__Aim of the exercise__
Below are some entries. Copy each line that holds the string "boxes".

__Material supplied__
● ● ● ●
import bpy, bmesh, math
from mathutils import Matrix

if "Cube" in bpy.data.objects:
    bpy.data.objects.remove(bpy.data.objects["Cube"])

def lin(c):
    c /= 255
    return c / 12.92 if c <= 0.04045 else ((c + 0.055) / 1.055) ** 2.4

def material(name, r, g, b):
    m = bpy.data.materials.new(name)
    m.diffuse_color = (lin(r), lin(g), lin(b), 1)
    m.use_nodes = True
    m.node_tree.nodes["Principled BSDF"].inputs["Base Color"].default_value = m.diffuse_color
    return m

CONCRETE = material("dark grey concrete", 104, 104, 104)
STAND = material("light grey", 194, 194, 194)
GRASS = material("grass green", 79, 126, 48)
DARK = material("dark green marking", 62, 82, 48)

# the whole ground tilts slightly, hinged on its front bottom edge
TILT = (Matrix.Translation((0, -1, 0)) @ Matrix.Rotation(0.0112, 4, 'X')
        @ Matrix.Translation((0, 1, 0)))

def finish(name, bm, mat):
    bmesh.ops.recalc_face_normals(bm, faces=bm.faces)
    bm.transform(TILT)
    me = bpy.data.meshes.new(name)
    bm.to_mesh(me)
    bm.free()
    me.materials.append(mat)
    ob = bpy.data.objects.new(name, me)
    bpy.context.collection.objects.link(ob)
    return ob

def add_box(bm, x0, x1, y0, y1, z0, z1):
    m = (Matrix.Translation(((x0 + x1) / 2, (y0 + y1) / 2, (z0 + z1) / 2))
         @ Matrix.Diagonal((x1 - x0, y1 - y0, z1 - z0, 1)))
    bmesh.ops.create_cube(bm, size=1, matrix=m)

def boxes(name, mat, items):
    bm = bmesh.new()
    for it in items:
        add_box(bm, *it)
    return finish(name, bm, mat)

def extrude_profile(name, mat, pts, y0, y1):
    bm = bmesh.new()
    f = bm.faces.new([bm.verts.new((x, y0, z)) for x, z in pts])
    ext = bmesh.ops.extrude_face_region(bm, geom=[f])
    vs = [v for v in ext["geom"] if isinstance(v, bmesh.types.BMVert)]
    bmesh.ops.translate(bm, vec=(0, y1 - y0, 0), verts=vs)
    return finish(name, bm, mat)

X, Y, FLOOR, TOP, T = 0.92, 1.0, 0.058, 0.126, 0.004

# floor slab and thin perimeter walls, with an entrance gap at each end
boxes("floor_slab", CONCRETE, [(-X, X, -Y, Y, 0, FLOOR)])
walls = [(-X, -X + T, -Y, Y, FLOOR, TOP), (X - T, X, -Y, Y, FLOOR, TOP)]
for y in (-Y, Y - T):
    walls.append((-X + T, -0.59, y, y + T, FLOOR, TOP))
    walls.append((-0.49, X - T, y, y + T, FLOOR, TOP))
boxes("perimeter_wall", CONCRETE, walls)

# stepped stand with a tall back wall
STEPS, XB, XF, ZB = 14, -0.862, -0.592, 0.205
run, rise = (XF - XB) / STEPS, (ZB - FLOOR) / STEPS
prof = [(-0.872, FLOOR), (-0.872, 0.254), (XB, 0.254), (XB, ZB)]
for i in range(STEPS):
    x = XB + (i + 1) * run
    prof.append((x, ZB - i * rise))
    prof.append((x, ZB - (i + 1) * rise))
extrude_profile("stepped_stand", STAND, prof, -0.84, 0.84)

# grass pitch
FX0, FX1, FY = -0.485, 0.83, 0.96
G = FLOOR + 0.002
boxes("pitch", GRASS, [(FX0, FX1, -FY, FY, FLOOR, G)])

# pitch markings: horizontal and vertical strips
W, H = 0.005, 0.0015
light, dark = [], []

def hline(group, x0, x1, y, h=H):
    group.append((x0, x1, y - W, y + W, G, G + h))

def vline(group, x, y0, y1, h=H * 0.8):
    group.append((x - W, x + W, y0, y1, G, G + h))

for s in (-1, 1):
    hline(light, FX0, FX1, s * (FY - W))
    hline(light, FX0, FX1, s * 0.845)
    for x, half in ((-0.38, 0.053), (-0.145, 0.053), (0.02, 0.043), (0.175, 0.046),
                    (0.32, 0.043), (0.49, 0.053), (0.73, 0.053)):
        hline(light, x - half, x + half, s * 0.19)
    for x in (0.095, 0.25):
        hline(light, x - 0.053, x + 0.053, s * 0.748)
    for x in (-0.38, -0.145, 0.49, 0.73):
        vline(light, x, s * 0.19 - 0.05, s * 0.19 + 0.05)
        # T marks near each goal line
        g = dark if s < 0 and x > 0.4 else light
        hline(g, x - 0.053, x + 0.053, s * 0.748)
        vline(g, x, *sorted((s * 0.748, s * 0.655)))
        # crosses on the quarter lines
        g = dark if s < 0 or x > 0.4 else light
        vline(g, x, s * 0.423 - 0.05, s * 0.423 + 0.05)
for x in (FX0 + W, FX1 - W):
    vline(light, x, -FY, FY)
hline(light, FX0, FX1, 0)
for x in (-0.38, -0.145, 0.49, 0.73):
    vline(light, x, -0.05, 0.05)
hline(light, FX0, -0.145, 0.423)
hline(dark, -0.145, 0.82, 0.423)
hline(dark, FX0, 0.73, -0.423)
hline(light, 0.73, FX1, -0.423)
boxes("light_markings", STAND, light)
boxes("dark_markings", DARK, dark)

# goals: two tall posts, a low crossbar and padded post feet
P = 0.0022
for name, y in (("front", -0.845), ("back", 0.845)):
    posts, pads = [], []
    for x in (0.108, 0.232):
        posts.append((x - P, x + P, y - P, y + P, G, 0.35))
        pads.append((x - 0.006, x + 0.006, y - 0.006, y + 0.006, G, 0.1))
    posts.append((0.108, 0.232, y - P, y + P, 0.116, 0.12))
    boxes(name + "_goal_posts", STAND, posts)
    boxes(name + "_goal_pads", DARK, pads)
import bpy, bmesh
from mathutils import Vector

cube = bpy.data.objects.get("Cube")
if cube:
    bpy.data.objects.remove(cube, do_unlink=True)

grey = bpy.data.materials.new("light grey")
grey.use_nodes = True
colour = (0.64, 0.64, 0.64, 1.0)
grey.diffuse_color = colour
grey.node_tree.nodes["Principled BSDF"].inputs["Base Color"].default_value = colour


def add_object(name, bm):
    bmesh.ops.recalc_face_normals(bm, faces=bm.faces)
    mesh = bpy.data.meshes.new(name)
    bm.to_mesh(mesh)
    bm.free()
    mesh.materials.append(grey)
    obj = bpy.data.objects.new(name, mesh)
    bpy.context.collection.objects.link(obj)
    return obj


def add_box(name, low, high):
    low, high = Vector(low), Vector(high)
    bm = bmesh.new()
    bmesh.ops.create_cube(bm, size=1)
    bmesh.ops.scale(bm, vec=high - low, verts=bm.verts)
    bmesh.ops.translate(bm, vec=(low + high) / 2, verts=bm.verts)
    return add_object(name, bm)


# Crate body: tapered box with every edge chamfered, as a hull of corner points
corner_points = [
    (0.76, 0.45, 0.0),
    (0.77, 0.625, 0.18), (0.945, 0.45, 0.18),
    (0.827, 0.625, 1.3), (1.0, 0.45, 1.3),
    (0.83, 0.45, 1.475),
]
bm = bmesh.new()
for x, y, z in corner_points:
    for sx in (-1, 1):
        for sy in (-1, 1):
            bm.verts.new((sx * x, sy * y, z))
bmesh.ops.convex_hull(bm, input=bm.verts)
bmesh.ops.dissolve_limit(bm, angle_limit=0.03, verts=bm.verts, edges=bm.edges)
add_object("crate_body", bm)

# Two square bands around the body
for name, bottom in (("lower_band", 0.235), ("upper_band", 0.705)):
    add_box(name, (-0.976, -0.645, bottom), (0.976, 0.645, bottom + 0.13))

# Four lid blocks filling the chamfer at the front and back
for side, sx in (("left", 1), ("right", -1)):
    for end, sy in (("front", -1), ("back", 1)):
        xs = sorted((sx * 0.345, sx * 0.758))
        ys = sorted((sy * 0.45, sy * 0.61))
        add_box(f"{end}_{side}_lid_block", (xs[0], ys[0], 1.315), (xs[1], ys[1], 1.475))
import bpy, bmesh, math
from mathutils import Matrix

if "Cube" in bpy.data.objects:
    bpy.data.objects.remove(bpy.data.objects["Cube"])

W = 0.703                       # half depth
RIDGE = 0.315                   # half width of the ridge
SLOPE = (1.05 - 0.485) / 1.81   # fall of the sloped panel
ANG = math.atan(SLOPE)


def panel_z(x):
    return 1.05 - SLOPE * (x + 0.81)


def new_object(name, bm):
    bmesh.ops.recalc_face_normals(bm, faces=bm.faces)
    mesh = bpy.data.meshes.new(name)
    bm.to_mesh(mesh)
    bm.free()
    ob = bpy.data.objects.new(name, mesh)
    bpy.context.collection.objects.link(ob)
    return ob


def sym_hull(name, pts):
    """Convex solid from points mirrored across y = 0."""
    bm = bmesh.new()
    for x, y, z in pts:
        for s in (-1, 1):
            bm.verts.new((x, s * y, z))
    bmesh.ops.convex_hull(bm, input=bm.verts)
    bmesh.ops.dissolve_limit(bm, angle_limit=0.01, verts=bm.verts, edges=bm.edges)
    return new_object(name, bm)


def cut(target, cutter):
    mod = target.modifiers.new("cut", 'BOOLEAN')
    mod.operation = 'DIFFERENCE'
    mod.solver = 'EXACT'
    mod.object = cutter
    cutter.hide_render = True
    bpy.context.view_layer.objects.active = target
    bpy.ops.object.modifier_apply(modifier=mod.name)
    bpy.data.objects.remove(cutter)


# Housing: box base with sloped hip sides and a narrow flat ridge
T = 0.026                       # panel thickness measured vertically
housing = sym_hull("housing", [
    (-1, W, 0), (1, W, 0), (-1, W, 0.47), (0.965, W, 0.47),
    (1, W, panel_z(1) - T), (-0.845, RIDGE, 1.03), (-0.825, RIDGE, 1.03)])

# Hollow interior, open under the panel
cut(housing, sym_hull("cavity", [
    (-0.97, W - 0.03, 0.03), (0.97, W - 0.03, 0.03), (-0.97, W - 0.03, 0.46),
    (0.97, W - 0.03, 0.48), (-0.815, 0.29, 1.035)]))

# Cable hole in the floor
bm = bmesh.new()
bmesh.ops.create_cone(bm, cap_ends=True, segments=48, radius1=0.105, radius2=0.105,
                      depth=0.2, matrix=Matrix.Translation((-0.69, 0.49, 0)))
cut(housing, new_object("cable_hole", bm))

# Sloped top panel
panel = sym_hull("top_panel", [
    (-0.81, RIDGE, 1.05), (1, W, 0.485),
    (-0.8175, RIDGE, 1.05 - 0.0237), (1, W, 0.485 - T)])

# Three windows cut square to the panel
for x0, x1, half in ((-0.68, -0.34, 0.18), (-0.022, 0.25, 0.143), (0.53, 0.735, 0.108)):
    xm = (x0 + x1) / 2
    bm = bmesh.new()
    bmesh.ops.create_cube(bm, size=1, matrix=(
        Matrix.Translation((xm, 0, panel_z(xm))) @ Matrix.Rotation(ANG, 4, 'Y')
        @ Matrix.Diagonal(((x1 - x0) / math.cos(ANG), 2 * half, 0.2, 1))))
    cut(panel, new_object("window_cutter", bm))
● ● ● ●
__Answer below__
def boxes(name, mat, items):
boxes("floor_slab", CONCRETE, [(-X, X, -Y, Y, 0, FLOOR)])
boxes("perimeter_wall", CONCRETE, walls)
boxes("pitch", GRASS, [(FX0, FX1, -FY, FY, FLOOR, G)])
boxes("light_markings", STAND, light)
boxes("dark_markings", DARK, dark)
    boxes(name + "_goal_posts", STAND, posts)
    boxes(name + "_goal_pads", DARK, pads)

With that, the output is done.